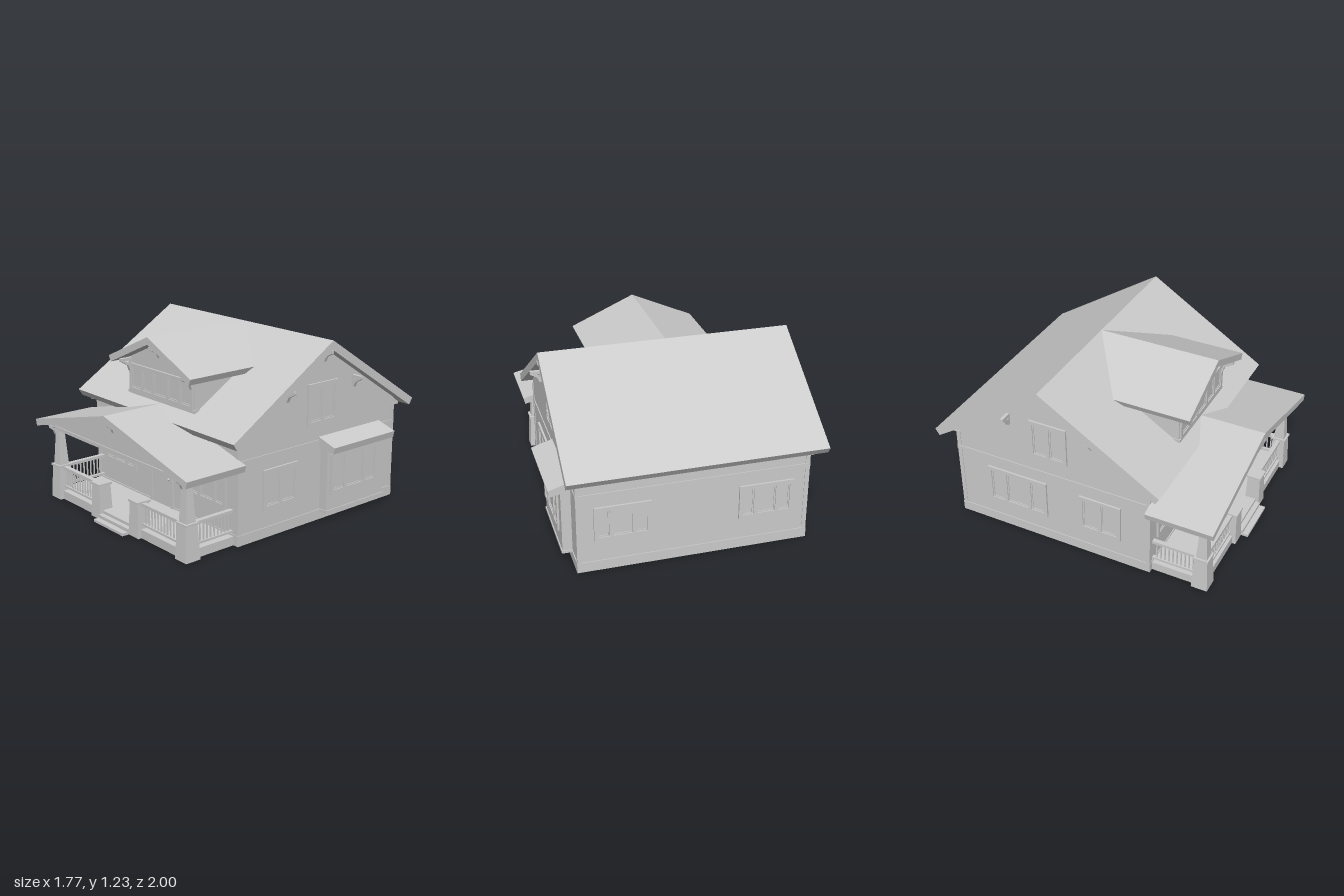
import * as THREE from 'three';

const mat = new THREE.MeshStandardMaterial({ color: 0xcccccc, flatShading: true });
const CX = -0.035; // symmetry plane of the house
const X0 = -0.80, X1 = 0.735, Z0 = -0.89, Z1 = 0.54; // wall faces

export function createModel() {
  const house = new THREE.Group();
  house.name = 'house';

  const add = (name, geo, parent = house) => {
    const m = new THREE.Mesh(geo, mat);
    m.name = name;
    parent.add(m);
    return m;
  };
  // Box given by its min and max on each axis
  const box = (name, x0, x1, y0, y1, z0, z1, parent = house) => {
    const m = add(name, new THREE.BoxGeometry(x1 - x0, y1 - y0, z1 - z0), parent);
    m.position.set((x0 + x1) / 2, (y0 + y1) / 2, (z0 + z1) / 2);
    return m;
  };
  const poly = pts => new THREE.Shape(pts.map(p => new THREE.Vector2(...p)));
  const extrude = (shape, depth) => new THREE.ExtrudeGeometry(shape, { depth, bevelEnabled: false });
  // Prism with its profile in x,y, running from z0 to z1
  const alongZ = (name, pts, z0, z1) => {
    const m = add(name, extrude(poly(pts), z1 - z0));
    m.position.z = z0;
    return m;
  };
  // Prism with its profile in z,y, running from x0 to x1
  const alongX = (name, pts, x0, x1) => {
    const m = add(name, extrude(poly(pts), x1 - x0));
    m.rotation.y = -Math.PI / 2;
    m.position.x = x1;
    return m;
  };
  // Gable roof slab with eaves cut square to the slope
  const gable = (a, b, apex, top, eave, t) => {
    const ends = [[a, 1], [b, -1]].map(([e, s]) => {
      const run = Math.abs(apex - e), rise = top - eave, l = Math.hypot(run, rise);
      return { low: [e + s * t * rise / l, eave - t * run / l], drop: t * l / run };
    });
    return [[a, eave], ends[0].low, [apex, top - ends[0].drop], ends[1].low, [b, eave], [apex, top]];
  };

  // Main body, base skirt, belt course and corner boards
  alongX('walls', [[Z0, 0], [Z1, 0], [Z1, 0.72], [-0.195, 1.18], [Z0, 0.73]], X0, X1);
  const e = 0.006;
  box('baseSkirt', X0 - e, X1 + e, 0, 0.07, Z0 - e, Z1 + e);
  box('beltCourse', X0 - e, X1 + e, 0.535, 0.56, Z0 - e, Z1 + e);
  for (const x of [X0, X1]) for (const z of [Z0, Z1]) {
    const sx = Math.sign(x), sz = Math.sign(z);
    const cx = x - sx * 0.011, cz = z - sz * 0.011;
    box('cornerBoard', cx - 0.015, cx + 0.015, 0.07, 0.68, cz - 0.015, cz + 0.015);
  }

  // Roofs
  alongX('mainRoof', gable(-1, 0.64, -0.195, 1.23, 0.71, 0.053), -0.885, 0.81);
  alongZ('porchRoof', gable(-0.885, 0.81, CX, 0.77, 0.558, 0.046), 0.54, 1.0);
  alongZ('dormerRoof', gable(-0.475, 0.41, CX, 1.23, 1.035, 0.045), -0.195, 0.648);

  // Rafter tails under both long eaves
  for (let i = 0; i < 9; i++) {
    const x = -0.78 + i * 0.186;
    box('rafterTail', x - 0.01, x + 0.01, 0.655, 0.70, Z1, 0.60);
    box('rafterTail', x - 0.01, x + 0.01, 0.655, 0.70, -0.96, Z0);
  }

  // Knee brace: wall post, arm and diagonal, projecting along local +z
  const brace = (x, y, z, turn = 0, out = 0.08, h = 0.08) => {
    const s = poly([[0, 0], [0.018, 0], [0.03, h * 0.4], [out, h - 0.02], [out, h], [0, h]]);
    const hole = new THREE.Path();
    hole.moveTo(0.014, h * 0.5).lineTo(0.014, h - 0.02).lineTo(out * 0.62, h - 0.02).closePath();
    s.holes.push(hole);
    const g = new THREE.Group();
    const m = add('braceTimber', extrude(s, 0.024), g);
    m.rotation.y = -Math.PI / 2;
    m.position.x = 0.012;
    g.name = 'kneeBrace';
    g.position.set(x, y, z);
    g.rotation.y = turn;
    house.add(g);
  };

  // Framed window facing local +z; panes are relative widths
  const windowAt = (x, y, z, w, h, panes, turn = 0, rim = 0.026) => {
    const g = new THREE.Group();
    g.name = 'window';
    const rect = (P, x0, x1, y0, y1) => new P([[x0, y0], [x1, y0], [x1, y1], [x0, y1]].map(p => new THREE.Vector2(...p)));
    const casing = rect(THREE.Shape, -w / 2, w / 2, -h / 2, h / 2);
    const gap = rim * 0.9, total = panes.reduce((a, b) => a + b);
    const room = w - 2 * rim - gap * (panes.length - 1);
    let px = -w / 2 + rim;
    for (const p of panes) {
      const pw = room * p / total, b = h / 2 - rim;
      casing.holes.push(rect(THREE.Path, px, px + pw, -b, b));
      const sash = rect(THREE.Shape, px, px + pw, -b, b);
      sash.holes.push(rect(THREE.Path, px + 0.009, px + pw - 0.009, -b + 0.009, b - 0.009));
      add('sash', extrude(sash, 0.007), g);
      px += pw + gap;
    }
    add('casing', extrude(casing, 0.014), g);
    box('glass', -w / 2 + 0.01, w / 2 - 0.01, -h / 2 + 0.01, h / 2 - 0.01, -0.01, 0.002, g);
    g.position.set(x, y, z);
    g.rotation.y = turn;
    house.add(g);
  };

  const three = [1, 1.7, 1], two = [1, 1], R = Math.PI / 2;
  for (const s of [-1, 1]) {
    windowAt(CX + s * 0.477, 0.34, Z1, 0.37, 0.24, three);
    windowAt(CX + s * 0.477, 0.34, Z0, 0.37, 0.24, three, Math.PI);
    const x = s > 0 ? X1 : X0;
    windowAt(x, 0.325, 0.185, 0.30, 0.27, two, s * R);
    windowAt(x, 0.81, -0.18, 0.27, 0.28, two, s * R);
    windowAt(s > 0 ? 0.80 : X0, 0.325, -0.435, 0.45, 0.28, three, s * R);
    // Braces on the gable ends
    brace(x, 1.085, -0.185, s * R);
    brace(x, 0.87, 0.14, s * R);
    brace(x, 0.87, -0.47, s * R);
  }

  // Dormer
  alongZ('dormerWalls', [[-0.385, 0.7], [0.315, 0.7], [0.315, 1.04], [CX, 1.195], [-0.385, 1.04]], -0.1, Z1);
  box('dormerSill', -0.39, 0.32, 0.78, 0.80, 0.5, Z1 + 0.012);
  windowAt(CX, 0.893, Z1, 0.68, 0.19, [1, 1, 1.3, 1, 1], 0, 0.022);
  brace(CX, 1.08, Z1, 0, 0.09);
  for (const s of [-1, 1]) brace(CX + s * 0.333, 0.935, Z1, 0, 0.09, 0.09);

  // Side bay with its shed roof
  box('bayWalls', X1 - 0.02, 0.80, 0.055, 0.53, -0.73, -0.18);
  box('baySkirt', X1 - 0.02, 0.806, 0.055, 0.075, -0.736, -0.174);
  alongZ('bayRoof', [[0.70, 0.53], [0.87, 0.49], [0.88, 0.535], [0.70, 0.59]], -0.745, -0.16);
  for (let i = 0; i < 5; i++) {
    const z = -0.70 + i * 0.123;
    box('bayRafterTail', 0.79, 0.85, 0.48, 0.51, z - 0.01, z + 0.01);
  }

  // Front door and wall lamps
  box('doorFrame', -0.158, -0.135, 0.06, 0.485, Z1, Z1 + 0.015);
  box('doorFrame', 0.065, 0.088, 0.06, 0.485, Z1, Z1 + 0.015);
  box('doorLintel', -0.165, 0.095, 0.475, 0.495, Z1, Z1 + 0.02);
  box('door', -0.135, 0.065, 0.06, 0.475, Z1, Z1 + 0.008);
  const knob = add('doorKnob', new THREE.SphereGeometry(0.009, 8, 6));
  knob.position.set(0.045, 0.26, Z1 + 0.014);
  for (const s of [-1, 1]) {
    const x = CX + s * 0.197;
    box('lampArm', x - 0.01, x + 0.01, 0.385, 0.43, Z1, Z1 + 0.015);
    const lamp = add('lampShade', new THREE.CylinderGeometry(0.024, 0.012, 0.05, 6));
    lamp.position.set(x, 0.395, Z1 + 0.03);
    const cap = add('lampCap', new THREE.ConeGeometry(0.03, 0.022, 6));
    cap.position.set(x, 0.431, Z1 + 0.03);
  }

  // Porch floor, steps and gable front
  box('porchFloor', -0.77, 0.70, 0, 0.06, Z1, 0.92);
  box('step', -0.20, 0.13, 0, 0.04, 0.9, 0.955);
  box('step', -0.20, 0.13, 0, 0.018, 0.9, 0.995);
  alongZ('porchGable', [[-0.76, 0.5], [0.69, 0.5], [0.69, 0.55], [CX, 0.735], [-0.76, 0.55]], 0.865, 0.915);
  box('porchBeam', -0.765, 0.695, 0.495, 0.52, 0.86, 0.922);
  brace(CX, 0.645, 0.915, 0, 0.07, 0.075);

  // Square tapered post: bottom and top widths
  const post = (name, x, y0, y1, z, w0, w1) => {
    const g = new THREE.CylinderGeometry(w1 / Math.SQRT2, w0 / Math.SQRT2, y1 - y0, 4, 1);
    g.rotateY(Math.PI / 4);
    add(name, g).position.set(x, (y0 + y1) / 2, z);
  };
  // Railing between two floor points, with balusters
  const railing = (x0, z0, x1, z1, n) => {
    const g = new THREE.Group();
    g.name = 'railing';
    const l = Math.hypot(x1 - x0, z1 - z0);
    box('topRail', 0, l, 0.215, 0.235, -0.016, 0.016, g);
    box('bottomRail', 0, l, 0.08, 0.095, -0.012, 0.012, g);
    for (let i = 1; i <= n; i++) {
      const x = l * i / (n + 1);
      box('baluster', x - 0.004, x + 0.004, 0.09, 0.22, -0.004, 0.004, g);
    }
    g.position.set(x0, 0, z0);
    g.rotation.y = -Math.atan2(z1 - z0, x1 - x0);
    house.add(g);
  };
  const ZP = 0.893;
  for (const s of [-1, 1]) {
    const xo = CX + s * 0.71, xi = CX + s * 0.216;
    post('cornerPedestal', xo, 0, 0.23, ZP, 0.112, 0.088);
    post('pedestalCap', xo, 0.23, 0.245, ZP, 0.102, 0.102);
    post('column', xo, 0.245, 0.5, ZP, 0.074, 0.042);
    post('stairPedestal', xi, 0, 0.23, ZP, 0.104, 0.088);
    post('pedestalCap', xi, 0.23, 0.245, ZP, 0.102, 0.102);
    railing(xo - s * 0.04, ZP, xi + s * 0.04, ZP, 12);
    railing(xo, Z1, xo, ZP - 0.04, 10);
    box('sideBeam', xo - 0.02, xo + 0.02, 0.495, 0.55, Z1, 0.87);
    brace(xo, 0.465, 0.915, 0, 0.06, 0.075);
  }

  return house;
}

------------------------------------------------

- _Task description_
Give back the records above exactly, limited to the lines between the one holding "0.045), -0.195, 0.648);" and the one holding "m.position.x = 0.012;", inclusive.

- _Written solution_
  alongZ('dormerRoof', gable(-0.475, 0.41, CX, 1.23, 1.035, 0.045), -0.195, 0.648);

  // Rafter tails under both long eaves
  for (let i = 0; i < 9; i++) {
    const x = -0.78 + i * 0.186;
    box('rafterTail', x - 0.01, x + 0.01, 0.655, 0.70, Z1, 0.60);
    box('rafterTail', x - 0.01, x + 0.01, 0.655, 0.70, -0.96, Z0);
  }

  // Knee brace: wall post, arm and diagonal, projecting along local +z
  const brace = (x, y, z, turn = 0, out = 0.08, h = 0.08) => {
    const s = poly([[0, 0], [0.018, 0], [0.03, h * 0.4], [out, h - 0.02], [out, h], [0, h]]);
    const hole = new THREE.Path();
    hole.moveTo(0.014, h * 0.5).lineTo(0.014, h - 0.02).lineTo(out * 0.62, h - 0.02).closePath();
    s.holes.push(hole);
    const g = new THREE.Group();
    const m = add('braceTimber', extrude(s, 0.024), g);
    m.rotation.y = -Math.PI / 2;
    m.position.x = 0.012;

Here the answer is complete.